## SOURCE MATERIAL
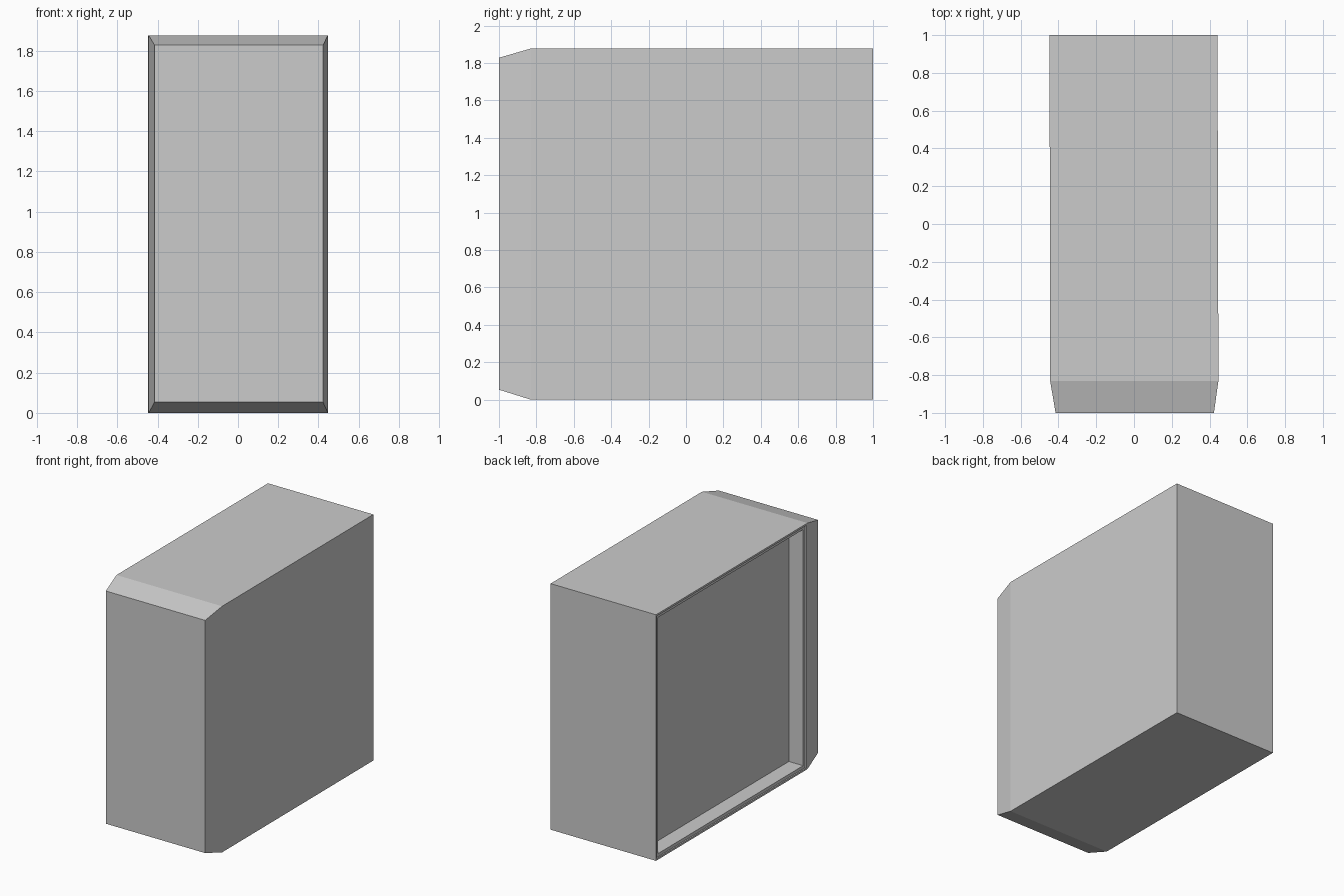
import bpy, bmesh
from mathutils import Vector

if "Cube" in bpy.data.objects:
    bpy.data.objects.remove(bpy.data.objects["Cube"])

bm = bmesh.new()


def ring(y, x0, x1, z0, z1):
    return [bm.verts.new((x, y, z)) for x, z in ((x0, z0), (x1, z0), (x1, z1), (x0, z1))]


def facing(direction):
    # the largest face pointing in a direction
    d = Vector(direction)
    bm.normal_update()
    return max((f for f in bm.faces if f.normal.dot(d) > 0.99), key=lambda f: f.calc_area())


def step(face, width, depth):
    # narrow the face, then push it straight in
    bmesh.ops.inset_region(bm, faces=[face], thickness=width, use_even_offset=True)
    bmesh.ops.inset_region(bm, faces=[face], thickness=0.0001, depth=-depth, use_even_offset=True)


# case body: back, shoulder and tapered front outlines
rings = [ring(1.0, -0.447, 0.442, 0, 1.877),
         ring(-0.83, -0.444, 0.447, 0, 1.877),
         ring(-1.0, -0.415, 0.423, 0.053, 1.828)]
for a, b in zip(rings, rings[1:]):
    for i in range(4):
        j = (i + 1) % 4
        bm.faces.new((a[i], a[j], b[j], b[i]))
bm.faces.new(rings[0])
bm.faces.new(rings[-1])
bmesh.ops.recalc_face_normals(bm, faces=bm.faces)

# left side: thin rim, slightly sunken frame, deep recessed panel
side = facing((-1, 0, 0))
step(side, 0.014, 0.01)
step(side, 0.024, 0.12)

mesh = bpy.data.meshes.new("case_body")
bm.to_mesh(mesh)
bm.free()
body = bpy.data.objects.new("case_body", mesh)
bpy.context.collection.objects.link(body)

## DIRECTIONS FOR THIS TASK
The records above are to be copied exactly, with no pictures carried over.

## SOLUTION TO THE EXERCISE
import bpy, bmesh
from mathutils import Vector

if "Cube" in bpy.data.objects:
    bpy.data.objects.remove(bpy.data.objects["Cube"])

bm = bmesh.new()


def ring(y, x0, x1, z0, z1):
    return [bm.verts.new((x, y, z)) for x, z in ((x0, z0), (x1, z0), (x1, z1), (x0, z1))]


def facing(direction):
    # the largest face pointing in a direction
    d = Vector(direction)
    bm.normal_update()
    return max((f for f in bm.faces if f.normal.dot(d) > 0.99), key=lambda f: f.calc_area())


def step(face, width, depth):
    # narrow the face, then push it straight in
    bmesh.ops.inset_region(bm, faces=[face], thickness=width, use_even_offset=True)
    bmesh.ops.inset_region(bm, faces=[face], thickness=0.0001, depth=-depth, use_even_offset=True)


# case body: back, shoulder and tapered front outlines
rings = [ring(1.0, -0.447, 0.442, 0, 1.877),
         ring(-0.83, -0.444, 0.447, 0, 1.877),
         ring(-1.0, -0.415, 0.423, 0.053, 1.828)]
for a, b in zip(rings, rings[1:]):
    for i in range(4):
        j = (i + 1) % 4
        bm.faces.new((a[i], a[j], b[j], b[i]))
bm.faces.new(rings[0])
bm.faces.new(rings[-1])
bmesh.ops.recalc_face_normals(bm, faces=bm.faces)

# left side: thin rim, slightly sunken frame, deep recessed panel
side = facing((-1, 0, 0))
step(side, 0.014, 0.01)
step(side, 0.024, 0.12)

mesh = bpy.data.meshes.new("case_body")
bm.to_mesh(mesh)
bm.free()
body = bpy.data.objects.new("case_body", mesh)
bpy.context.collection.objects.link(body)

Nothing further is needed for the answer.